The authors thank Drs. Christine Berg and Philip Prorok, Division of Cancer Prevention, National Cancer Institute, the Screening Center investigators and staff of the Prostate, Lung, Colorectal, and Ovarian (PLCO) Cancer Screening Trial, Mr. Tom Riley and staff, Information Management Services, Inc., and Ms. Barbara O'Brien and staff, Westat, Inc. Most important, we acknowledge the study participants for their contributions to making this study possible.
Association between race and follow-up diagnostic care after a positive prostate cancer screening test in the Prostate, Lung, Colorectal, and Ovarian cancer screening trial
Version of Record online: 4 APR 2013

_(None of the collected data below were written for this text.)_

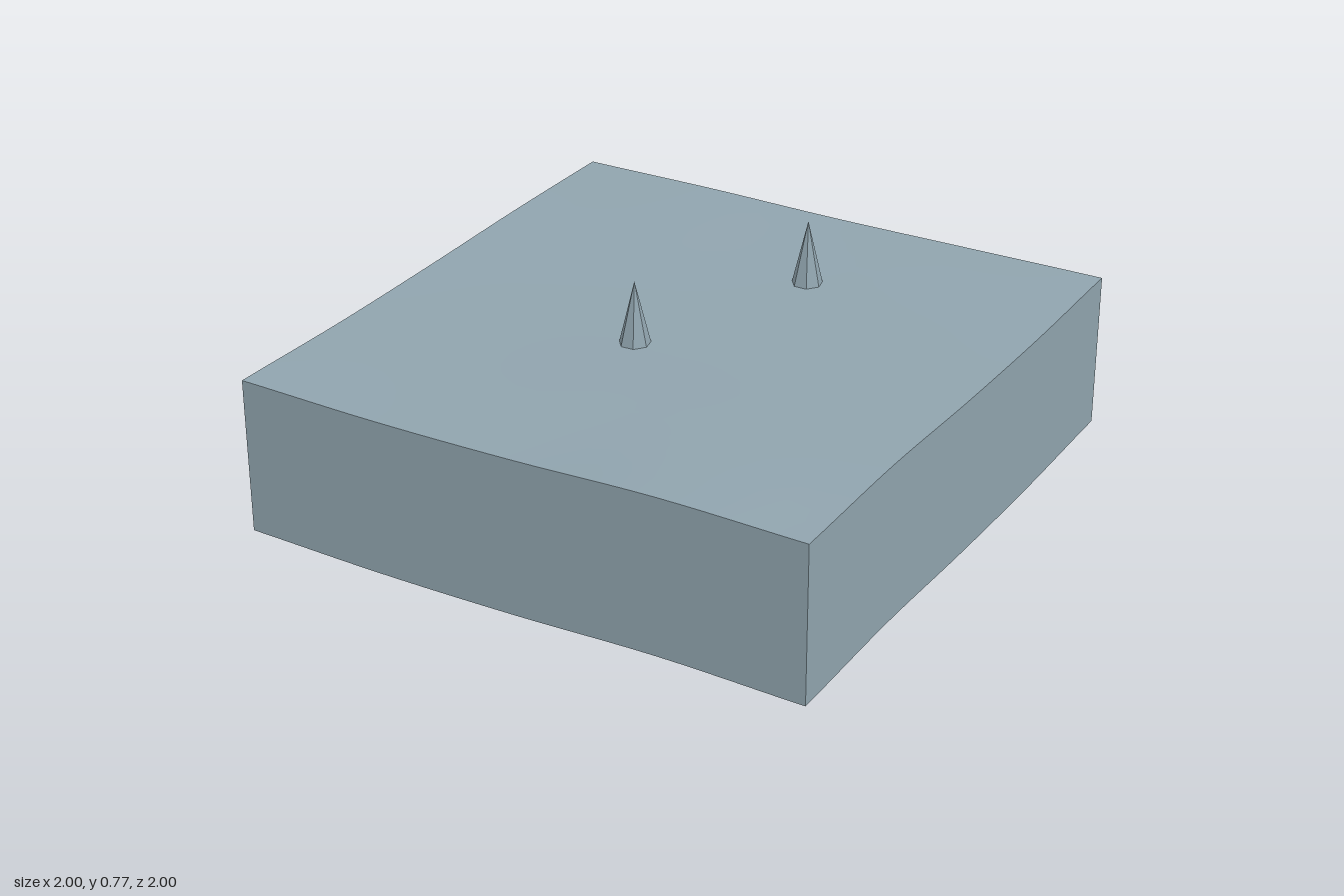
import * as THREE from 'three';

// Ground heights on a coarse grid: rows run z = -1..1, columns x = -1..1
const HEIGHTS = [
  [0.557, 0.562, 0.560, 0.566, 0.572],
  [0.553, 0.555, 0.553, 0.556, 0.558],
  [0.541, 0.545, 0.552, 0.558, 0.559],
  [0.534, 0.540, 0.555, 0.567, 0.571],
  [0.539, 0.534, 0.543, 0.563, 0.560],
];
const DEPTH = 0.534;
const STEPS = 24;

// Smooth curve through five evenly spaced values, t in -1..1
function smooth(values, t) {
  const s = (t + 1) * 2;
  const i = Math.min(3, Math.floor(s));
  const f = s - i;
  const at = (k) => values[Math.max(0, Math.min(4, k))];
  const [a, b, c, d] = [at(i - 1), at(i), at(i + 1), at(i + 2)];
  return b + 0.5 * f * (c - a + f * (2 * a - 5 * b + 4 * c - d + f * (3 * (b - c) + d - a)));
}

const groundHeight = (x, z) => smooth(HEIGHTS.map((row) => smooth(row, x)), z);

export function createModel() {
  const model = new THREE.Group();
  const stone = new THREE.MeshStandardMaterial({ color: 0x90a4ae, side: THREE.DoubleSide });
  stone.name = 'blueGreyStone';

  const add = (name, geometry) => {
    const mesh = new THREE.Mesh(geometry, stone);
    mesh.name = name;
    model.add(mesh);
    return mesh;
  };

  // Gently rolling ground
  const ground = new THREE.PlaneGeometry(2, 2, STEPS, STEPS).rotateX(-Math.PI / 2);
  const p = ground.attributes.position;
  for (let i = 0; i < p.count; i++) p.setY(i, groundHeight(p.getX(i), p.getZ(i)));
  ground.computeVertexNormals();
  add('ground', ground);

  // Side walls follow the ground edge at top and bottom; the underside is open
  ['frontWall', 'leftWall', 'backWall', 'rightWall'].forEach((name, k) => {
    const wall = new THREE.PlaneGeometry(2, 1, STEPS, 1).translate(0, 0, 1).rotateY(k * Math.PI / 2);
    const w = wall.attributes.position;
    for (let i = 0; i < w.count; i++) {
      const top = groundHeight(w.getX(i), w.getZ(i));
      w.setY(i, w.getY(i) > 0 ? top : top - DEPTH);
    }
    add(name, wall);
  });

  // Seven-sided spikes standing on the ground
  for (const [name, x, z, tip] of [['frontSpike', -0.087, 0.17, 0.765], ['backSpike', 0.165, -0.5, 0.775]]) {
    const base = groundHeight(x, z) - 0.005;
    const spike = new THREE.ConeGeometry(0.053, tip - base, 7, 1, true).rotateY(Math.PI).toNonIndexed();
    spike.computeVertexNormals();
    add(name, spike).position.set(x, (base + tip) / 2, z);
  }

  return model;
}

Copyright © 2013 American Cancer Society
Volume 119, Issue 12, pages 2223–2229, 15 June 2013
How to Cite
Barocas, D. A., Grubb, R., Black, A., Penson, D. F., Fowke, J. H., Andriole, G. and Crawford, E. D. (2013), Association between race and follow-up diagnostic care after a positive prostate cancer screening test in the Prostate, Lung, Colorectal, and Ovarian cancer screening trial. Cancer, 119: 2223–2229. doi: 10.1002/cncr.28042
See related editorial on pages 2206–8, this issue.
- Issue online: 4 JUN 2013
- Version of Record online: 4 APR 2013
- Manuscript Accepted: 18 DEC 2012
- Manuscript Revised: 12 DEC 2012
- Manuscript Received: 12 AUG 2012
- prostate cancer;
- health care disparity
Follow-through of a positive screening test is necessary to reap the potential benefits of cancer screening. Racial variation in follow-through diagnostic care may underlie a proportion of the known disparity in prostate cancer mortality. The authors used data from the screening arm of the Prostate, Lung, Colorectal, and Ovarian (PLCO) cancer screening trial to determine whether race is associated with the use of follow-up diagnostic testing after a positive initial screening evaluation.
Men who had a prostate-specific antigen (PSA) level >4 ng/mL at any time during the study were included. The proportion of men who underwent follow-up evaluation with a repeat PSA, a prostate biopsy, or either test within 9 months was determined, and the authors tested for differences in follow-through according to race using mixed-effects multivariate models with a random effect for accrual site to account for clustering. Models were stratified according to age (<65 years and ≥65 years).
Among 6294 men who had a PSA elevation during the study period, 70% underwent a repeat PSA or prostate biopsy within 9 months. Non-Hispanic black men aged <65 years had 45% lower odds of undergoing a repeat PSA test or prostate biopsy compared with non-Hispanic white men (odds ratio, 0.55; 95% confidence interval, 0.37-0.82), whereas there was no racial difference in follow-through among older men.
The current results suggest that limitations in access to care among non-Hispanic black men under the age of Medicare eligibility may underlie the paradoxically low use of follow-through diagnostic care among non-Hispanic black men in the United States. Cancer 2013;119:2223–2229. © 2013 American Cancer Society.